Task directions: All lines in the listing below from the one containing "(.56, .52, .52)))" through the last should be written out exactly, and only those.

Dataset records:
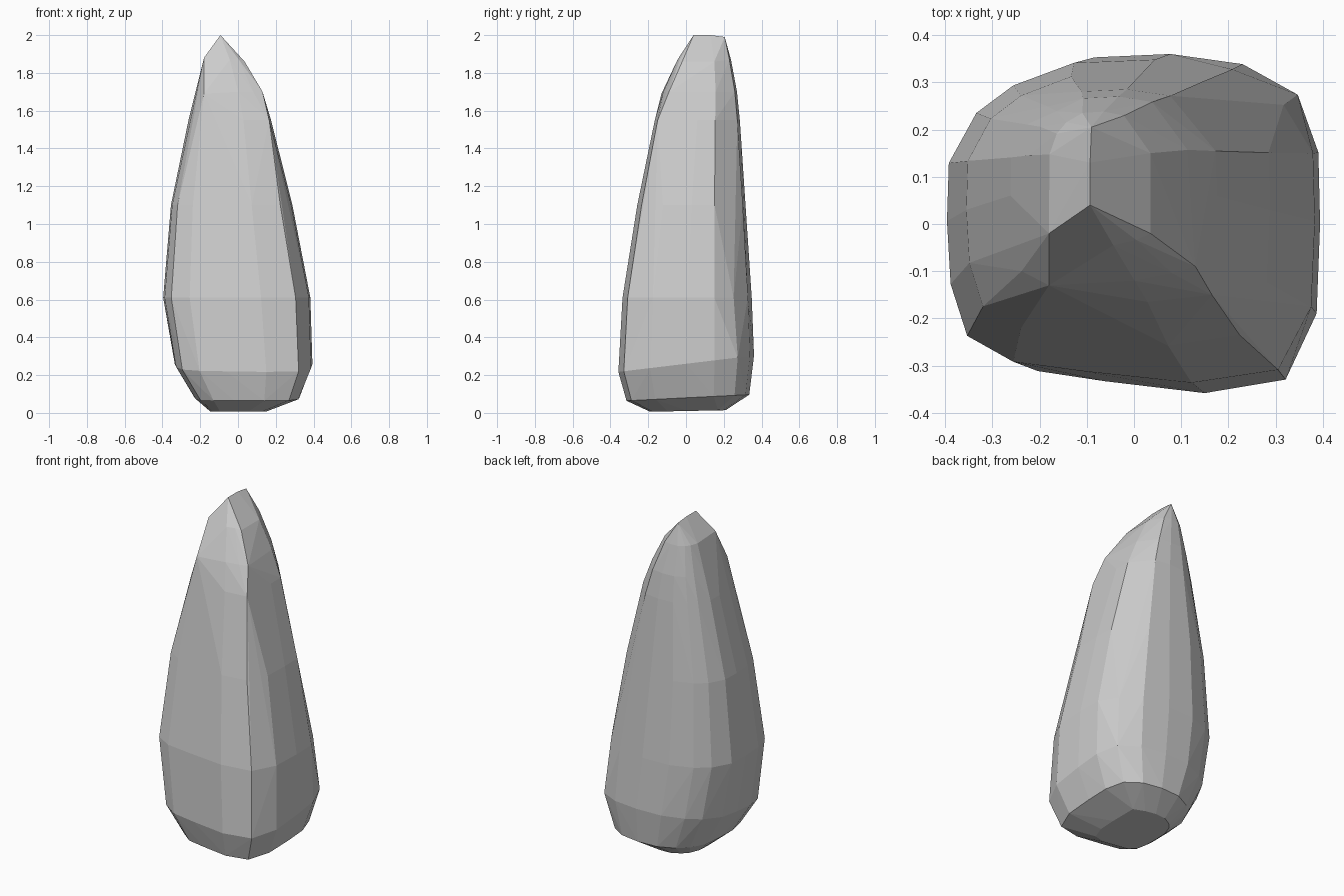
import bpy, bmesh

# Plan outline of the stone, scaled to -1..1 (front is -y)
OUTLINE = [(.80, -.92), (.98, -.53), (1, .0), (.99, .42), (.87, .76), (.55, .94),
           (.13, 1), (-.31, .98), (-.64, .84), (-.84, .67), (-.99, .36), (-1, 0),
           (-.98, -.39), (-.89, -.71), (-.64, -.87), (-.25, -.93), (.33, -1)]
BACK_RIGHT = 4  # outline corner that is worn away towards the top

# Levels: z, x min, x max, y min, y max, tilt along y, wear of the back-right corner
LEVELS = [(0.01, -.15, .155, -.19, .21, .02, 0),
          (0.08, -.23, .325, -.315, .335, .05, 0),
          (0.26, -.335, .394, -.358, .36, .12, 0),
          (0.61, -.396, .383, -.336, .348, 0, .04),
          (1.10, -.355, .288, -.258, .318, 0, .10),
          (1.55, -.262, .175, -.165, .285, 0, .14),
          (1.70, -.225, .115, -.12, .27, 0, .14),
          (1.87, -.18, .025, -.045, .238, 0, .14)]

# Sharp front-right edge, front-left shoulder, top ridge, back-right foot
EDGES = [(.31, -.325, .22), (.292, -.277, .57), (.165, -.15, 1.55), (.13, -.09, 1.70),
         (.035, -.02, 1.86), (.035, .15, 1.86), (-.18, -.13, 1.69), (-.18, -.02, 1.88),
         (-.093, .04, 2), (-.093, .13, 2), (-.09, .205, 1.99), (.15, .17, .015)]

bm = bmesh.new()
for z, x0, x1, y0, y1, tilt, wear in LEVELS:
    cx, cy, rx, ry = (x0 + x1) / 2, (y0 + y1) / 2, (x1 - x0) / 2, (y1 - y0) / 2
    for i, (u, v) in enumerate(OUTLINE):
        if i == BACK_RIGHT:
            u, v = u - wear, v - wear
        y = cy + ry * v
        bm.verts.new((cx + rx * u, y, max(0, z + tilt * y)))
for p in EDGES:
    bm.verts.new(p)

# Wrap the levels in a faceted skin and drop leftover points
bmesh.ops.convex_hull(bm, input=bm.verts[:])
bmesh.ops.delete(bm, geom=[v for v in bm.verts if not v.link_faces], context='VERTS')
bmesh.ops.dissolve_limit(bm, angle_limit=0.03, verts=bm.verts[:], edges=bm.edges[:])
bmesh.ops.recalc_face_normals(bm, faces=bm.faces[:])

mesh = bpy.data.meshes.new("standing_stone")
bm.to_mesh(mesh)
bm.free()
stone = bpy.data.objects.new("standing_stone", mesh)
bpy.context.collection.objects.link(stone)
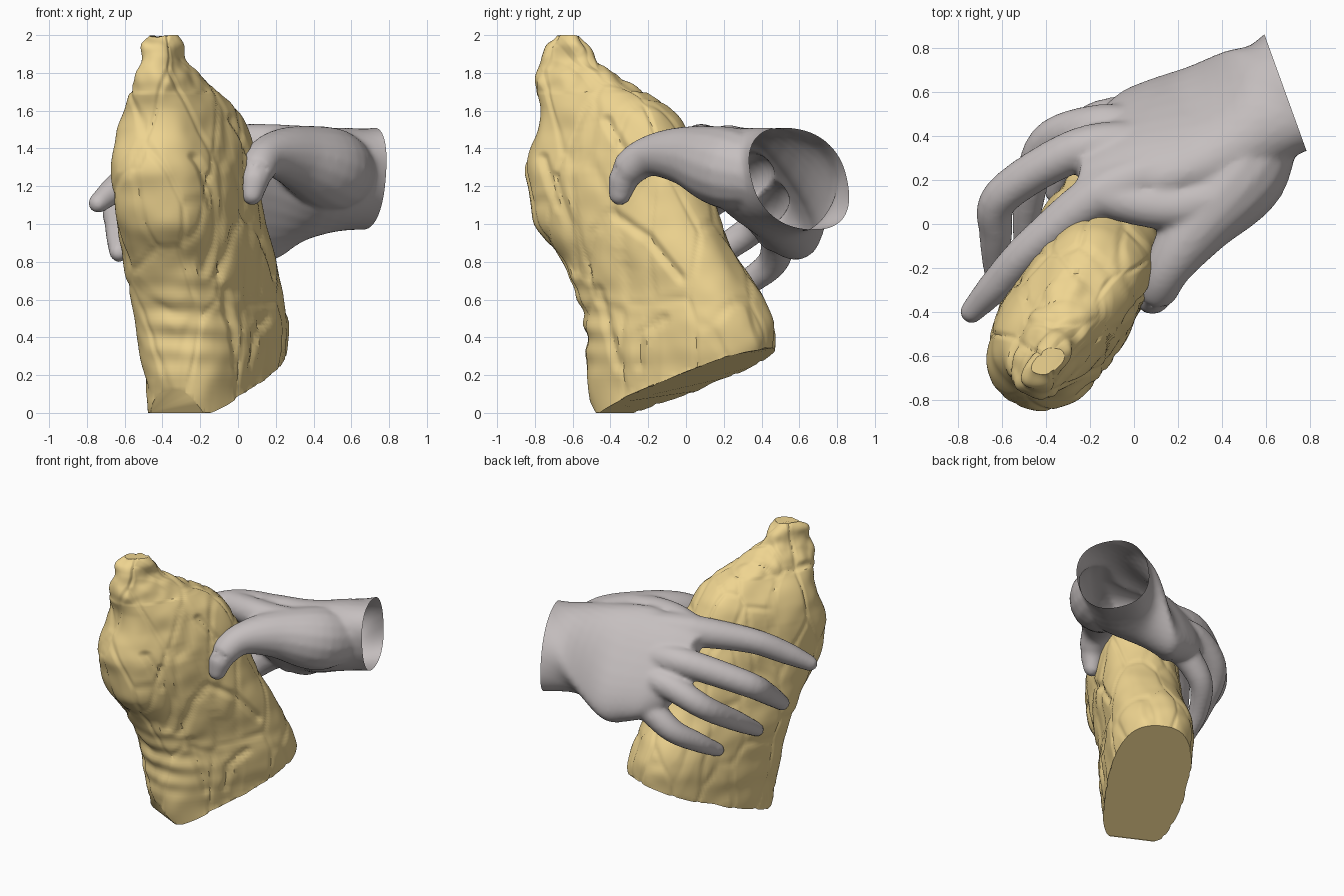
import bpy, bmesh, math
from mathutils import Vector, noise

if "Cube" in bpy.data.objects:
    bpy.data.objects.remove(bpy.data.objects["Cube"])


def material(name, rgb):
    m = bpy.data.materials.new(name)
    m.diffuse_color = (*rgb, 1)
    m.use_nodes = True
    m.node_tree.nodes["Principled BSDF"].inputs["Base Color"].default_value = m.diffuse_color
    return m


def loft(bm, rings):
    """Skin a list of point rings and cap both ends."""
    vs = [[bm.verts.new(p) for p in r] for r in rings]
    n = len(vs[0])
    for a, b in zip(vs, vs[1:]):
        for i in range(n):
            j = (i + 1) % n
            bm.faces.new((a[i], a[j], b[j], b[i]))
    bm.faces.new(vs[0][::-1])
    bm.faces.new(vs[-1])


def spline(rows, steps):
    """Catmull-Rom through rows of numbers."""
    out = []
    for i in range(len(rows) - 1):
        p = [rows[max(0, min(len(rows) - 1, i + k))] for k in (-1, 0, 1, 2)]
        for s in range(steps):
            t = s / steps
            out.append([0.5 * (2*b + (c-a)*t + (2*a-5*b+4*c-d)*t*t + (3*b-a-3*c+d)*t**3)
                        for a, b, c, d in zip(*p)])
    return out + [list(rows[-1])]


def superellipse(n, power):
    pts = []
    for i in range(n):
        a = 2 * math.pi * i / n
        c, s = math.cos(a), math.sin(a)
        pts.append((math.copysign(abs(c) ** power, c), math.copysign(abs(s) ** power, s)))
    return pts


def add_object(name, bm, mat):
    me = bpy.data.meshes.new(name)
    bmesh.ops.recalc_face_normals(bm, faces=bm.faces)
    bm.to_mesh(me)
    bm.free()
    me.materials.append(mat)
    ob = bpy.data.objects.new(name, me)
    bpy.context.collection.objects.link(ob)
    return ob


def cut(bm, co, no):
    """Remove everything behind a plane and close the hole."""
    bmesh.ops.bisect_plane(bm, geom=bm.verts[:] + bm.edges[:] + bm.faces[:],
                           clear_inner=True, plane_co=co, plane_no=no)
    bmesh.ops.holes_fill(bm, edges=[e for e in bm.edges if e.is_boundary], sides=0)


# ---- Stone: slab sections (z, x min, x max, y min, y max) ----
profile = [
    (-0.10, -.46, .20, -.46, .36), (0.2, -.50, .24, -.52, .44), (0.4, -.53, .265, -.54, .48),
    (0.6, -.56, .24, -.57, .41), (0.8, -.60, .20, -.65, .29), (1.0, -.65, .15, -.80, .20),
    (1.2, -.67, .12, -.85, .13), (1.3, -.67, .10, -.86, .09), (1.4, -.66, .08, -.83, .05),
    (1.5, -.64, .05, -.79, .00), (1.6, -.60, .00, -.77, -.08), (1.7, -.57, -.12, -.79, -.22),
    (1.8, -.55, -.22, -.79, -.40), (1.87, -.52, -.28, -.77, -.47), (1.95, -.51, -.29, -.75, -.52),
    (2.0, -.47, -.32, -.69, -.56)]
ca, sa = math.cos(math.radians(61)), math.sin(math.radians(61))
unit = [(u * ca + v * .55 * sa, u * sa - v * .55 * ca) for u, v in superellipse(200, .76)]
mx, my = max(p[0] for p in unit), max(p[1] for p in unit)
rings = []
for z, x0, x1, y0, y1 in spline(profile, 10):
    rings.append([((x0+x1)/2 + u/mx*(x1-x0)/2, (y0+y1)/2 + v/my*(y1-y0)/2, z) for u, v in unit])
bm = bmesh.new()
loft(bm, rings)
bmesh.ops.recalc_face_normals(bm, faces=bm.faces)

# Slanted base, chamfered front toe and back heel
cut(bm, (-.3, -.38, 0.0), (-.185, -.32, 1))
cut(bm, (-.33, -.40, 0), (.36, .76, .53))
cut(bm, (.20, .42, .33), (-.36, -.45, .75))

# Chipped surface: lumps, cracks, ripples and scars on the broad right face
scars = [[(-.52, .72), (-.49, .95), (-.40, 1.06), (-.2, .93), (-.03, .72)],
         [(-.7, 1.25), (-.62, 1.0), (-.58, .75)], [(-.42, 1.55), (-.32, 1.38)],
         [(-.46, .65), (-.36, .25)], [(-.25, .25), (-.24, .42), (-.12, .5)],
         [(-.76, 1.35), (-.68, 1.1)]]


def scar_distance(y, z):
    best = 9
    p = Vector((y, z))
    for line in scars:
        for a, b in zip(line, line[1:]):
            a, d = Vector(a), Vector(b) - Vector(a)
            t = max(0, min(1, (p - a).dot(d) / d.length_squared))
            best = min(best, (p - a - d * t).length)
    return best


bm.normal_update()
moves = []
for v in bm.verts:
    p, n = v.co, v.normal
    h = .018 * noise.noise(p * 3.5) + .008 * noise.noise(p * 8)
    d = noise.voronoi(Vector((p.x * 4, p.y * 4, p.z * 1.6)))[0]
    h -= .009 * max(0, 1 - (d[1] - d[0]) / .12)
    if p.z > 1.7:
        h += .014 * noise.noise(p * 12)
    if .15 < p.z < .8:
        fade = math.sin((p.z - .15) / .65 * math.pi) * max(0, min(1, -n.y * 2 - .8))
        h += .008 * fade * math.sin(p.z * 46 + 3 * p.x)
    if n.x > .4:
        h -= .020 * max(0, 1 - scar_distance(p.y, p.z) / .036)
    moves.append((v, n * h))
for v, m in moves:
    v.co += m
    v.co.z = min(2, max(0, v.co.z))
stone = add_object("stone", bm, material("ochre_stone", (.86, .66, .28)))
stone.select_set(True)
bpy.context.view_layer.objects.active = stone
bpy.ops.object.shade_smooth_by_angle(angle=math.radians(35))

# ---- Hand ----
bm = bmesh.new()

# Palm and wrist: centre, half width vector, half thickness vector
palm = [
    (.80, .64, 1.24, .09, -.26, .02, .02, -.05, .27),
    (.69, .60, 1.24, .09, -.26, .02, .02, -.05, .27),
    (.47, .46, 1.22, .06, -.28, .17, .04, .16, .22),
    (.22, .41, 1.17, .00, -.25, .33, .03, .15, .10),
    (.04, .38, 1.17, -.03, -.23, .32, .02, .14, .08),
    (-.10, .37, 1.18, -.04, -.20, .28, .01, .10, .06),
    (-.22, .33, 1.19, -.04, -.14, .21, .01, .07, .05)]
shape = superellipse(32, .85)
loft(bm, [[Vector(r[:3]) + Vector(r[3:6]) * u + Vector(r[6:9]) * w for u, w in shape]
          for r in spline(palm, 5)])


def digit(points):
    """Rounded tapering tube through (x, y, z, radius)."""
    rows = spline(points, 6)
    tip, prev = Vector(rows[-1][:3]), Vector(rows[-2][:3])
    d, r = (tip - prev).normalized(), rows[-1][3]
    for a in (25, 50, 72, 85):
        a = math.radians(a)
        rows.append([*(tip + d * r * math.sin(a)), r * math.cos(a)])
    out = []
    for i, row in enumerate(rows):
        t = Vector(rows[min(i + 1, len(rows) - 1)][:3]) - Vector(rows[max(i - 1, 0)][:3])
        a = t.cross(Vector((.3, .5, 1))).normalized()
        b = t.cross(a).normalized()
        out.append([Vector(row[:3]) + row[3] * (a * math.cos(k * math.pi / 8)
                    + b * math.sin(k * math.pi / 8)) for k in range(16)])
    loft(bm, out)


# Thumb with its web, then index, middle, ring and little finger
digit([(.64, .54, 1.25, .13), (.49, .25, 1.29, .22), (.29, .0, 1.36, .16), (.16, -.19, 1.36, .11),
       (.10, -.31, 1.28, .093), (.075, -.35, 1.16, .062)])
digit([(.36, .12, 1.39, .13), (.20, .08, 1.42, .11), (.03, .09, 1.43, .10), (-.16, .14, 1.41, .10)])
digit([(.12, .24, 1.39, .12), (-.15, .14, 1.40, .11), (-.46, -.10, 1.32, .087),
       (-.62, -.27, 1.21, .078), (-.74, -.40, 1.11, .055)])
digit([(.05, .36, 1.25, .11), (-.25, .34, 1.26, .10), (-.60, .13, 1.12, .088),
       (-.63, -.05, .99, .076), (-.63, -.23, .85, .054)])
digit([(.05, .43, 1.12, .10), (-.17, .45, 1.12, .095), (-.40, .37, .99, .084),
       (-.48, .11, .81, .072), (-.50, -.12, .66, .05)])
digit([(.12, .47, .96, .11), (-.01, .49, .95, .10), (-.20, .46, .80, .082),
       (-.31, .31, .68, .068), (-.36, .14, .57, .048)])
hand = add_object("hand", bm, material("grey_hand", (.56, .52, .52)))

# Fuse and soften the digits into the palm
fuse = hand.modifiers.new("fuse", "REMESH")
fuse.mode = "VOXEL"
fuse.voxel_size = .016
soft = hand.modifiers.new("soften", "SMOOTH")
soft.iterations = 8
me = bpy.data.meshes.new_from_object(hand.evaluated_get(bpy.context.evaluated_depsgraph_get()))
hand.modifiers.clear()

# Open cut at the wrist
bm = bmesh.new()
bm.from_mesh(me)
bmesh.ops.bisect_plane(bm, geom=bm.verts[:] + bm.edges[:] + bm.faces[:], clear_outer=True,
                       plane_co=(.69, .60, 1.24), plane_no=(.94, .34, 0))
bm.to_mesh(me)
bm.free()
hand.data = me
for f in me.polygons:
    f.use_smooth = True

Task result:
hand = add_object("hand", bm, material("grey_hand", (.56, .52, .52)))

# Fuse and soften the digits into the palm
fuse = hand.modifiers.new("fuse", "REMESH")
fuse.mode = "VOXEL"
fuse.voxel_size = .016
soft = hand.modifiers.new("soften", "SMOOTH")
soft.iterations = 8
me = bpy.data.meshes.new_from_object(hand.evaluated_get(bpy.context.evaluated_depsgraph_get()))
hand.modifiers.clear()

# Open cut at the wrist
bm = bmesh.new()
bm.from_mesh(me)
bmesh.ops.bisect_plane(bm, geom=bm.verts[:] + bm.edges[:] + bm.faces[:], clear_outer=True,
                       plane_co=(.69, .60, 1.24), plane_no=(.94, .34, 0))
bm.to_mesh(me)
bm.free()
hand.data = me
for f in me.polygons:
    f.use_smooth = True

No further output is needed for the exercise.